▸ **Requirement**:
Using the records below, filter out every line that lacks "ledge" and copy the rest.

▸ **Record excerpts**:
****

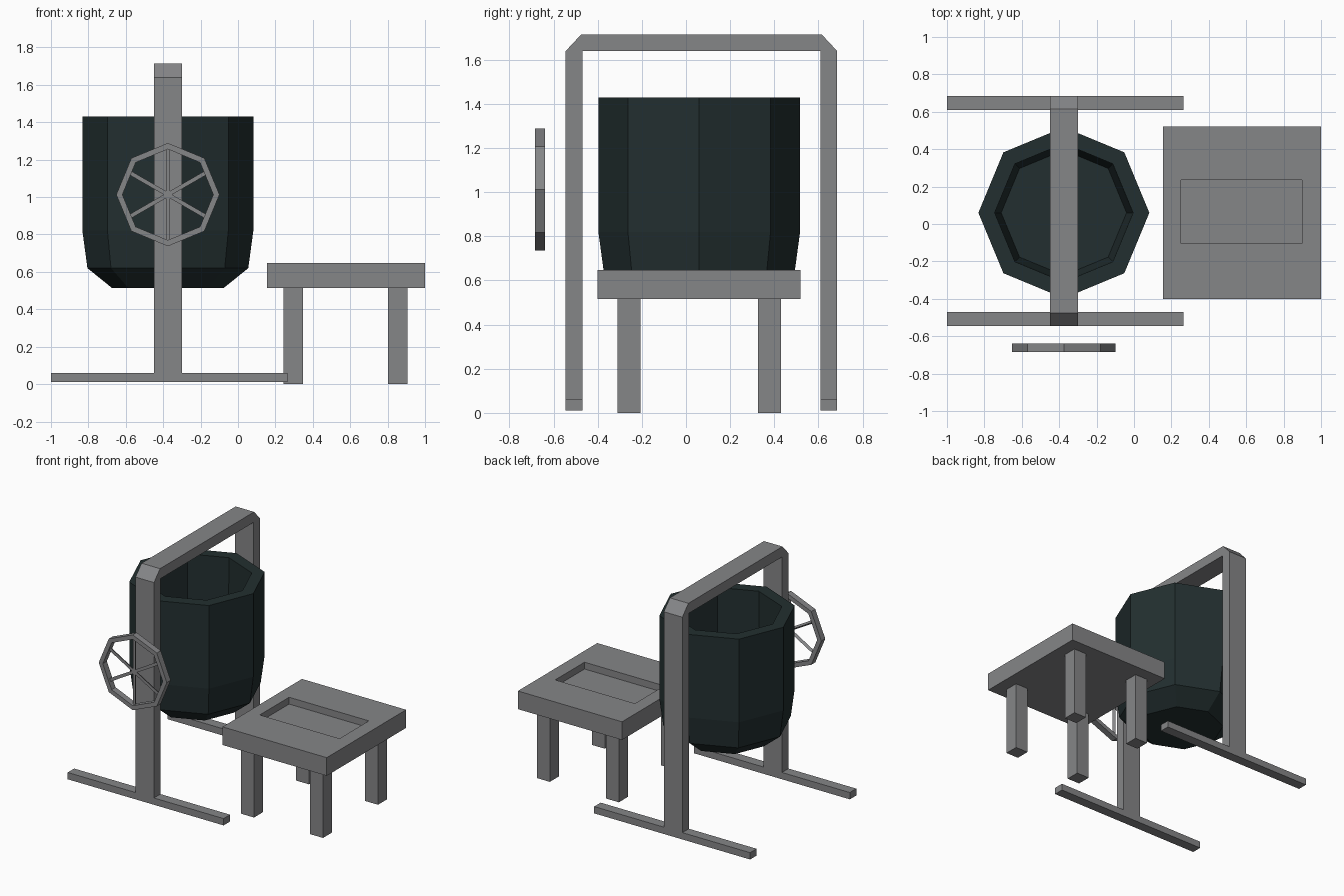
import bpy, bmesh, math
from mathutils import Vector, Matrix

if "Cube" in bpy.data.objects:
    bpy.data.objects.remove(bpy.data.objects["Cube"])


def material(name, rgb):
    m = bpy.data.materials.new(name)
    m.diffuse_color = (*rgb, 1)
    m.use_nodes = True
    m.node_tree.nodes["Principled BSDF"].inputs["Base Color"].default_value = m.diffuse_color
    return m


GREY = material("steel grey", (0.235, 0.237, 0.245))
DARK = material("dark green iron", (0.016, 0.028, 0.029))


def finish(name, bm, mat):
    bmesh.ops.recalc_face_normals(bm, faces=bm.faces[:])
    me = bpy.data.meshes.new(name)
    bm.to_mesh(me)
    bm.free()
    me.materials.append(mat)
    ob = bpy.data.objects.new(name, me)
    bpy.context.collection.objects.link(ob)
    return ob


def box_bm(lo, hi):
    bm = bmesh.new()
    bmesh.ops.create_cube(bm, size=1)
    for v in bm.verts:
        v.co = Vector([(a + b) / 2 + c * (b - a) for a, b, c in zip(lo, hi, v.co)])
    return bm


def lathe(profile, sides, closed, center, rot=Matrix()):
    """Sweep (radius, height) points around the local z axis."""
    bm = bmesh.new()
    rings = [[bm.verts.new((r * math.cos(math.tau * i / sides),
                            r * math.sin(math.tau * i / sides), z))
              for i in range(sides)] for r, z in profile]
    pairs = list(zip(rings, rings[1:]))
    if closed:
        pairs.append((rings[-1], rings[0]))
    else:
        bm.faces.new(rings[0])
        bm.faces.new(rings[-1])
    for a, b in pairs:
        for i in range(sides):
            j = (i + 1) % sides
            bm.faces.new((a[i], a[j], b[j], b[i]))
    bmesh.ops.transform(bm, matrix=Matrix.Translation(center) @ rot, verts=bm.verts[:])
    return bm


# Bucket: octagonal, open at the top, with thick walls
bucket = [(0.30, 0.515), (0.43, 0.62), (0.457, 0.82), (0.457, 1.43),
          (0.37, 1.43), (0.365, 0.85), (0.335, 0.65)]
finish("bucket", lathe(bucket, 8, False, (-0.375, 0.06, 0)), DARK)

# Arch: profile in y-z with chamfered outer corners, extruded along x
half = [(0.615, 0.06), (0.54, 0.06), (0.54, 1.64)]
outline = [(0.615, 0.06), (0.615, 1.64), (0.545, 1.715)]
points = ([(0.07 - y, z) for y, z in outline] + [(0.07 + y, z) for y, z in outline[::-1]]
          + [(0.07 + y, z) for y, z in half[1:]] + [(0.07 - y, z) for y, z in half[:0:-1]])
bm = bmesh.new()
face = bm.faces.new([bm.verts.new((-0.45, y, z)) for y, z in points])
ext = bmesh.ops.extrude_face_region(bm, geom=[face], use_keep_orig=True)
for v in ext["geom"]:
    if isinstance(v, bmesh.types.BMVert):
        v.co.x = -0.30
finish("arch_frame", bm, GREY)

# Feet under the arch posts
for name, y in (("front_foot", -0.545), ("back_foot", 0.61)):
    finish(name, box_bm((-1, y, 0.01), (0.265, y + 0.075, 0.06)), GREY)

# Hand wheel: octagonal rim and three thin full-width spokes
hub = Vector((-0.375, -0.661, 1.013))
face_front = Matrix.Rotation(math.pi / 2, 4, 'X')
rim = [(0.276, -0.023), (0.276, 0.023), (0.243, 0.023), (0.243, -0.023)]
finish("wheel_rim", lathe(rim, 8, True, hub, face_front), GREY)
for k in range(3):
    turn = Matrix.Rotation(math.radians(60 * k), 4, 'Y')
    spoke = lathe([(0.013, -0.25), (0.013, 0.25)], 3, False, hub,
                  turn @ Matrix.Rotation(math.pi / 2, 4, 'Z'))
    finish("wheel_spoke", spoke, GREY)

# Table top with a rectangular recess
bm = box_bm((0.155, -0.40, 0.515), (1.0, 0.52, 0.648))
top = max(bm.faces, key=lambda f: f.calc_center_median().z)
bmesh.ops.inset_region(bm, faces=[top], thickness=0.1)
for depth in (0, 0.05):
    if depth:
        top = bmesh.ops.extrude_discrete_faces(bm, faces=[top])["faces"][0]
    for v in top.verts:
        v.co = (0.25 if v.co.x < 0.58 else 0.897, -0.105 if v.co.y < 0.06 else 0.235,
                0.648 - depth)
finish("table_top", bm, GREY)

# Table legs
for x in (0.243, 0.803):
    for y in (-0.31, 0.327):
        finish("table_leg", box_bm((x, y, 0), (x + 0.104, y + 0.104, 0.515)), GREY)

****

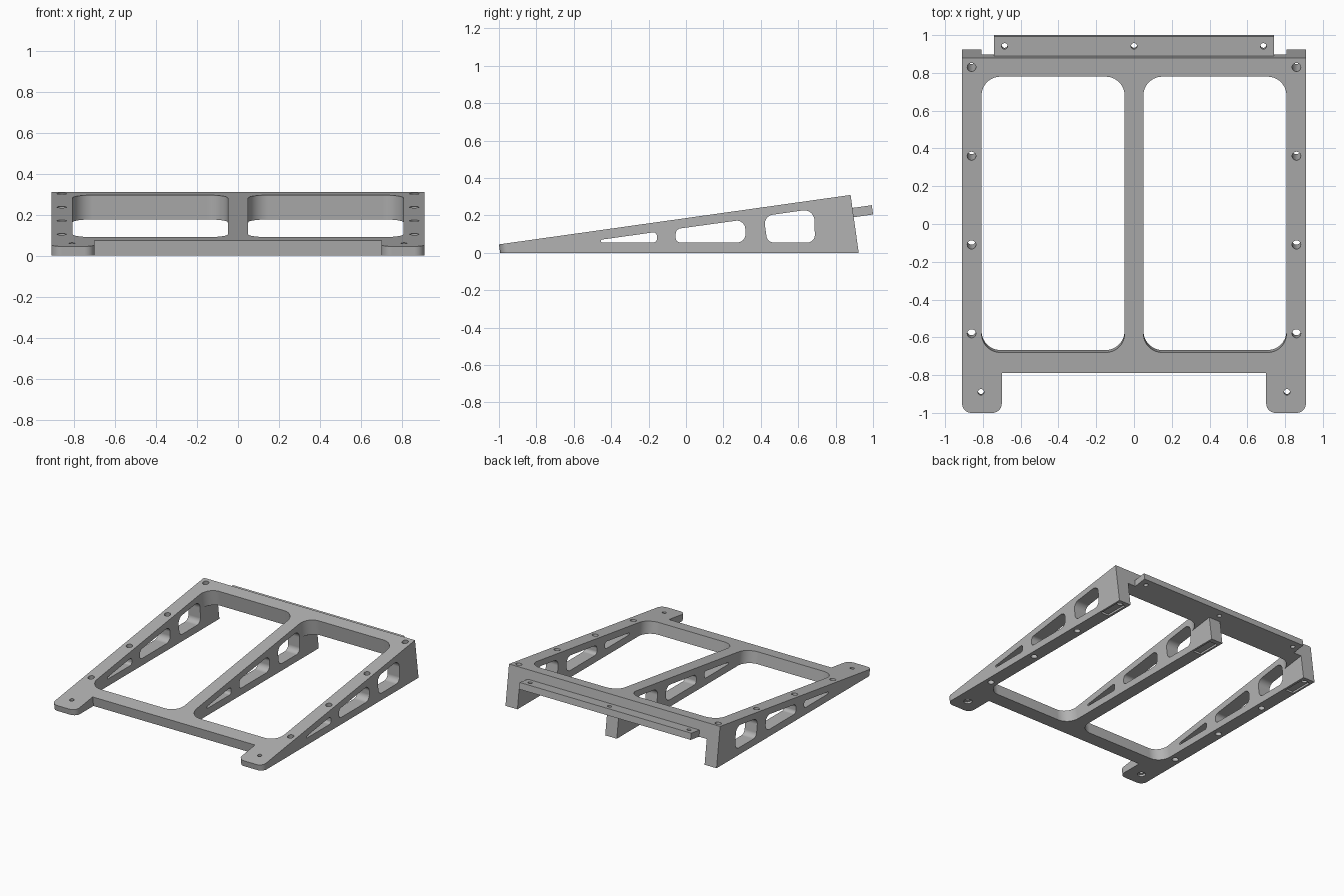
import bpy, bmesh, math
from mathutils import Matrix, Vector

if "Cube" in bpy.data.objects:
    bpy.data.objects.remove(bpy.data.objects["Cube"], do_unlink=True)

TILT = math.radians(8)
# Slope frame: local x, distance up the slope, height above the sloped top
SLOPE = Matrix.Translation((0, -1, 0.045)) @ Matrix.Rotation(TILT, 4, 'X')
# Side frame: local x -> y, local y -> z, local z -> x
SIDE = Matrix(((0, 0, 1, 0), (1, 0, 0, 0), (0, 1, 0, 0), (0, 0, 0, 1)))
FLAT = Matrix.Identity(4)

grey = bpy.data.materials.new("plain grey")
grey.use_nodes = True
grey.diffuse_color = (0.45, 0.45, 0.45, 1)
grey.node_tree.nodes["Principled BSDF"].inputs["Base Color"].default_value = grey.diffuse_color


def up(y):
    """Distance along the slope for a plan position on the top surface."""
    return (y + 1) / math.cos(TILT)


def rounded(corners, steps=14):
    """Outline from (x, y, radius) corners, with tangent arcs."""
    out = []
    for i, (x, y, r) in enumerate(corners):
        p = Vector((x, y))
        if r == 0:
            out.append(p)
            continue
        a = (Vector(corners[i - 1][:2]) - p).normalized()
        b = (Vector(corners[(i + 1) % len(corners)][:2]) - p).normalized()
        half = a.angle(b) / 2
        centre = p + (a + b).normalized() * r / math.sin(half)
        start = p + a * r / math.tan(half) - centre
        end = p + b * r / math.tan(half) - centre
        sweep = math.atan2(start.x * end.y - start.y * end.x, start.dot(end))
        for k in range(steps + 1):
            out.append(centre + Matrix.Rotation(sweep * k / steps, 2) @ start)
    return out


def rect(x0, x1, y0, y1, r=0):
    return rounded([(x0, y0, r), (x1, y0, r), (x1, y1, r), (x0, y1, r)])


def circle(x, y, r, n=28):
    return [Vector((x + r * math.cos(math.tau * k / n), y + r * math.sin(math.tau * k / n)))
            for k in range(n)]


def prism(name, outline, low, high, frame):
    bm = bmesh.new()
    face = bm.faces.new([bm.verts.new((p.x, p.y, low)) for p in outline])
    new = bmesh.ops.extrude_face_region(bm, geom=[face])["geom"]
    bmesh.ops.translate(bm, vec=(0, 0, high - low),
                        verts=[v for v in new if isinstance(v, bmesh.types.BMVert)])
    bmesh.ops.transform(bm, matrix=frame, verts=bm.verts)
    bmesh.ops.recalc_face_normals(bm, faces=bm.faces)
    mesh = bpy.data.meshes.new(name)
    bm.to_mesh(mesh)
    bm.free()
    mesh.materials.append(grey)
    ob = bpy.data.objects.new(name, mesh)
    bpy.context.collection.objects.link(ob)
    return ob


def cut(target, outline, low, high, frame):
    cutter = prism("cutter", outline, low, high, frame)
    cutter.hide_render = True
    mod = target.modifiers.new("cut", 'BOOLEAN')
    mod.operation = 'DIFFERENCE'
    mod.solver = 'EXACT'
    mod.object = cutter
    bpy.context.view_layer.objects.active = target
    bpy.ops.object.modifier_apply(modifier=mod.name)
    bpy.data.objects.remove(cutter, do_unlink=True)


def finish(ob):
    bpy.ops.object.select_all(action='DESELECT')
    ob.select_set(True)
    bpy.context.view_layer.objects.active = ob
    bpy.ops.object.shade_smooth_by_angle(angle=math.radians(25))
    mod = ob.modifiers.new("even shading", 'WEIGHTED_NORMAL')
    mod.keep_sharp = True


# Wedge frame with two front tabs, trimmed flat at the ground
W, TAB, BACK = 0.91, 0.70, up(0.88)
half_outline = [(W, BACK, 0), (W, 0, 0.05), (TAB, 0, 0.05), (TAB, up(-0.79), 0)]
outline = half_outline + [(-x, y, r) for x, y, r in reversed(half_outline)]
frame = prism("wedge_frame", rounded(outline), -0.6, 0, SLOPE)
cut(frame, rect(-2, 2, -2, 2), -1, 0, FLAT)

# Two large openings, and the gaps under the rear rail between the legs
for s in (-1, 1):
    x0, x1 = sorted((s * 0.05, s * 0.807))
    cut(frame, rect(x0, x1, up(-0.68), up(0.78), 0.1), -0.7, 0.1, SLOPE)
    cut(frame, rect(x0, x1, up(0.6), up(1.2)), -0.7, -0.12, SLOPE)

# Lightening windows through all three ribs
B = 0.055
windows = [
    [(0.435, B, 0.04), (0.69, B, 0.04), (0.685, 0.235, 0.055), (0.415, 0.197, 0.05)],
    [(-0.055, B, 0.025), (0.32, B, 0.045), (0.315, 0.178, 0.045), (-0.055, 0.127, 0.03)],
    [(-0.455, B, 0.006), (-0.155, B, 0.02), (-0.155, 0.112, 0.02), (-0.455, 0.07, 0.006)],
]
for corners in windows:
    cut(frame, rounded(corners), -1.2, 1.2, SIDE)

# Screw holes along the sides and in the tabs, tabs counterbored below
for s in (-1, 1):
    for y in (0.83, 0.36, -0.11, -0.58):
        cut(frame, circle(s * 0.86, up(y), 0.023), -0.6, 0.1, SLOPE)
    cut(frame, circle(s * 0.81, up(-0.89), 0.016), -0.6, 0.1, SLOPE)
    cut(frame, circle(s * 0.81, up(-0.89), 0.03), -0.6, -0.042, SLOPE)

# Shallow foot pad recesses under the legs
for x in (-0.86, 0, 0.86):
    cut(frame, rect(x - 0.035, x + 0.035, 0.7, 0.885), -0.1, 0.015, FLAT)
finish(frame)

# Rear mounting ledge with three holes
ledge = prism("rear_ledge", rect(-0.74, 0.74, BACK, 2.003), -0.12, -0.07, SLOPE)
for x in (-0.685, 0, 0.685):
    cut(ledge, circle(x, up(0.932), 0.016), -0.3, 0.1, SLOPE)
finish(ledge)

****

▸ **Answer space**:
# Rear mounting ledge with three holes
ledge = prism("rear_ledge", rect(-0.74, 0.74, BACK, 2.003), -0.12, -0.07, SLOPE)
    cut(ledge, circle(x, up(0.932), 0.016), -0.3, 0.1, SLOPE)
finish(ledge)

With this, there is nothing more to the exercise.